Posted by Charles Biercr at 8: Newer Post Older Post Home. I have been taking some time off because I have been working on a new book on the short story. I have submitted a proposal to a publisher and am waiting for a reply.

I will let you know when I hear from them. Thank you for continuing to read essays in my archives. Now Available from Amazon in paperback and Kindle Click cover to chickamagua to Amazon and read the Introduction and first chapter. Join me on Twitter Follow CharlesCmay. About Me Charles May. Short Story Month Subjects Discussed on Reading the Short Story.
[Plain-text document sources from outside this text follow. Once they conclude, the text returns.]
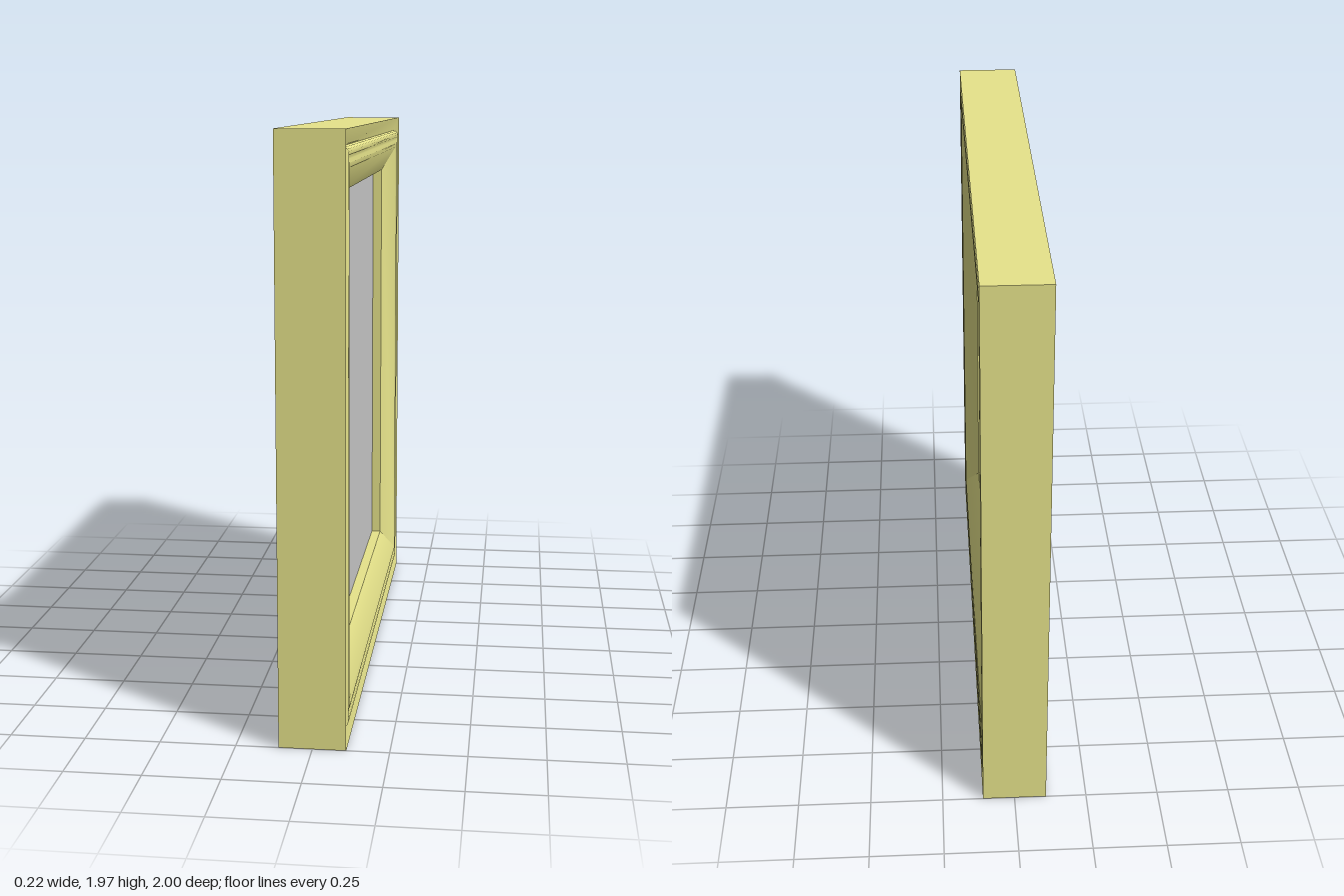
import * as THREE from 'three';
import { toCreasedNormals } from 'three/addons/utils/BufferGeometryUtils.js';

const HALF_Z = 1, HALF_Y = 0.985, DEPTH = 0.11;

// Sweeps a moulding profile of [inset, x] points around a mitred rectangle.
function mitredFrame(profile) {
  const corners = [[1, -1], [-1, -1], [-1, 1], [1, 1]]; // signs of z, y
  const point = ([inset, x], k) => {
    const [sz, sy] = corners[k % 4];
    return [x, HALF_Y + sy * (HALF_Y - inset), sz * (HALF_Z - inset)];
  };
  const positions = [];
  for (let i = 0; i < profile.length - 1; i++) {
    for (let k = 0; k < 4; k++) {
      const a = point(profile[i], k), b = point(profile[i], k + 1);
      const c = point(profile[i + 1], k + 1), d = point(profile[i + 1], k);
      positions.push(...a, ...b, ...c, ...a, ...c, ...d);
    }
  }
  const geometry = new THREE.BufferGeometry();
  geometry.setAttribute('position', new THREE.Float32BufferAttribute(positions, 3));
  return toCreasedNormals(geometry, 0.6);
}

export function createModel() {
  const model = new THREE.Group();
  model.name = 'framedPanel';

  // Open-backed frame: outer wall, sloping rim, rounded bead, inner slope and lip
  const profile = [
    [0, -DEPTH], [0, DEPTH],
    [0.05, 0.092], [0.054, 0.09],
    [0.056, 0.1], [0.062, 0.107], [0.07, 0.11], [0.08, 0.109], [0.088, 0.105],
    [0.094, 0.105], [0.105, 0.109], [0.12, 0.105],
    [0.21, 0.055], [0.21, 0.02],
  ];
  const frame = new THREE.Mesh(
    mitredFrame(profile),
    new THREE.MeshStandardMaterial({ color: 0xe7e48b, side: THREE.DoubleSide })
  );
  frame.name = 'frame';
  model.add(frame);

  // Thin panel held by the lip
  const panel = new THREE.Mesh(
    new THREE.PlaneGeometry(2 * (HALF_Z - 0.21), 2 * (HALF_Y - 0.21)),
    new THREE.MeshStandardMaterial({ color: 0xcccccc, side: THREE.DoubleSide })
  );
  panel.name = 'panel';
  panel.rotation.y = Math.PI / 2;
  panel.position.set(0.02, HALF_Y, 0);
  model.add(panel);

  return model;
}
Henry Award Stories 1 O. M Forster 1 E.


Reading the Short Story: Ambrose Bierce, “Chickamauga”—Short Story Month Day 4

Short Story 2 Novella 2 novella as a form 1 Novels vs. Short Stories 1 O.

Henry Award Part 2 1 O. Henry Award Stories 2 O. Henry Prize Stories 1 O. Henry Prize Stories 2 O. Henry Prize stories part 1 1 O. Chapters in Novels 1 short story and poetry 1 Short Story Criticism 1 Short Story Month 1 Short Story Month 2 Short Story Month 2 Short Story Month 1 Short Story Month 1 short story month part 10 1 short story month part 11 1 short story month part 12 1 short story month part 13 1 Short story month Part 3 1 Short Story Month Part 4 1 short story month part 5 1 short story month part 7 1 short story month part 8 1 short story month part 9 1 Short Story Prize 1 Short Story publishing 1 Short Story vs.

Temporal Form in the Short Story 1 St. Patrick’s Day 1 St.

Boyle The Fugitive 1 T. Dubliners Centenial One hundred years ago, the great collection of stories Dubliners by James Joyce appeared. If you are interested in my comments on that collection, see my posts in April when the book was featured in Dublin’s “One City, One Book. One of my readers, who just happens to be my daughter-in-law, Ean, asked me if I had read Haruki Murakami and, if so, what I thought of him New Yorker, June 27, I liked it o Reading Alice Munro’s “Family Furnishings”.

Some writers are referred to as “a writer’s writer,” a designation that suggests they are mainly appreciated by other write Reading Alice Munro’s “Floating Bridge”. When I was teaching the short story, I prepared for each bisrce thoroughly, taking more notes than necessary to help me remember the most im Reading Alice Munro’s “What is Remembered”.

Like other Munro stories, this story opens with an introit about an incident that does not seem plot related to the story, but might be the Best American Short Stories Either I am lax in my attention to the literary genre I have devoted my life to studying, or else the literary lines of communication betw Chekhov’s “Lady with the Pet Dog”. One of the most troublesome problems I face in trying to come up bkerce meaningful suggestions about reading short stories is the ques

Last modified: July 2, 2020